If you’re facing any sort of criminal charges, you should discuss your case with a professional license defense attorney to understand the potential impacts of a conviction.
Criminal Charges in Another State May Still Impact Your License
Another common misconception is that criminal charges from another state will not affect your professional license in your home state. For example, if you hold a nursing license in North Carolina, a DWI charge from Florida can still result in suspension or revocation of your professional license. While your licensing board may not find out about your out-of-state charges, failure to disclose the offense could make a bad situation worse. At the same time, you want to be careful about how you inform your board. A professional licensing defense attorney can help you navigate this process in order to put you in a good position to avoid suspension or revocation.
The Licensing Board is Not Your Advocate
Licensing boards are not on your side. Many disciplinary proceedings are handled very similarly to a criminal prosecution. The disciplinary board will act as the prosecution, and you are the defendant. The proceedings will be adversarial in nature. As a result, any statements you make may be used against you, and the board will not be inclined to help you face your charges or keep your license.
Your Cooperation Does Not Guarantee Leniency
It’s important to understand that cooperating with the disciplinary proceedings does not mean that the licensing board will be lenient. It may be appreciated, but it could also do more damage to your license than you intended. That’s not to say that you shouldn’t cooperate – just that you should do so under the guidance of an experienced defense attorney.
Contact Our Professional License Defense Attorneys for Help

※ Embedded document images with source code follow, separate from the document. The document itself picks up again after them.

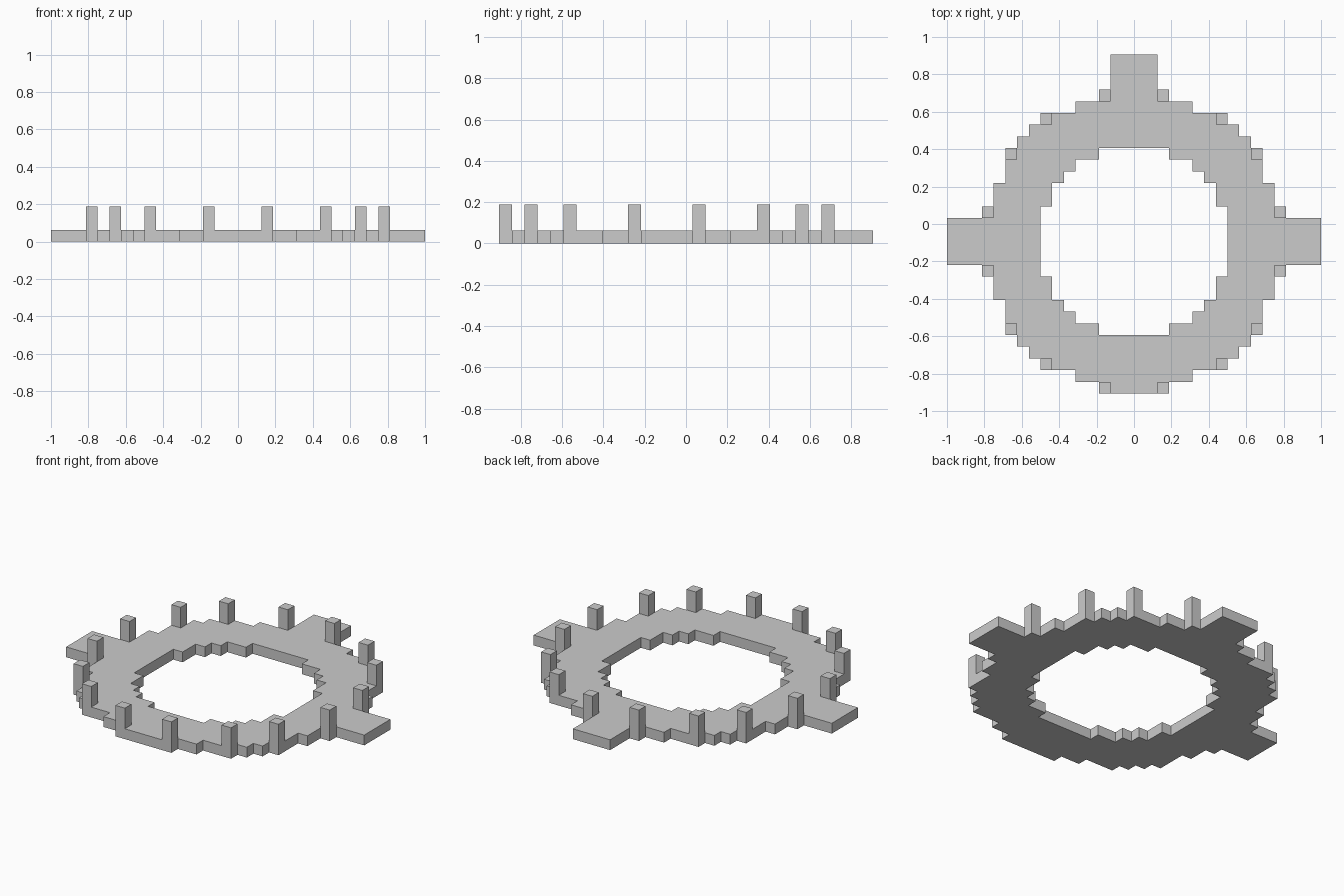
import bpy

if "Cube" in bpy.data.objects:
    bpy.data.objects.remove(bpy.data.objects["Cube"])

U = 1 / 16          # block size
CY = -1.5 * U       # ring centre in y


def loop(quadrant, back_end=None, front_end=None):
    """Mirror a first-quadrant step outline into a closed loop."""
    back = quadrant + [back_end] if back_end else quadrant
    front = quadrant + [front_end] if front_end else quadrant
    pts = list(back)
    pts += [(-x, y) for x, y in reversed(back)]
    pts += [(-x, -y) for x, y in front]
    pts += [(x, -y) for x, y in reversed(front)]
    return pts


# Stepped ring plate with three long tabs; post corners are left out
outer = [(16, 2), (12, 2), (12, 5), (11, 5), (11, 7), (10, 7), (10, 9), (9, 9),
         (9, 10), (7, 10), (7, 11), (5, 11), (5, 12), (2, 12)]
inner = [(8, 3), (7, 3), (7, 5), (6, 5), (6, 6), (5, 6), (5, 7), (3, 7), (3, 8)]

curve = bpy.data.curves.new("ring_plate", "CURVE")
curve.dimensions = "2D"
curve.fill_mode = "BOTH"
curve.extrude = U / 2
for pts in (loop(outer, (2, 16), (2, 13)), loop(inner)):
    spline = curve.splines.new("POLY")
    spline.points.add(len(pts) - 1)
    for p, (x, y) in zip(spline.points, pts):
        p.co = (x * U, y * U, 0, 1)
    spline.use_cyclic_u = True
    spline.use_smooth = False
plate = bpy.data.objects.new("ring_plate", curve)
plate.location = (0, CY, U / 2)
bpy.context.collection.objects.link(plate)
bpy.context.view_layer.objects.active = plate
plate.select_set(True)
bpy.ops.object.convert(target="MESH")

# Sixteen upright posts around the rim, mirrored into all quadrants
n = 0
for x, y in [(12.5, 2.5), (10.5, 7.5), (7.5, 10.5), (2.5, 12.5)]:
    for sx in (1, -1):
        for sy in (1, -1):
            n += 1
            bpy.ops.mesh.primitive_cube_add(
                size=1, location=(sx * x * U, CY + sy * y * U, 1.5 * U))
            post = bpy.context.object
            post.name = f"rim_post_{n}"
            post.scale = (U, U, 3 * U)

At Randall & Stump, PLLC, we understand that criminal charges could have serious consequences for your professional reputation and impact your ability to make a living. We help doctors, nurses, financial advisors, and other professionals protect their licenses while facing criminal charges. Each board has its own standards and procedures, and we have the experience to help you fight for a fair result. Call (980) 237-4579, or contact us online to schedule a free consultation of your case.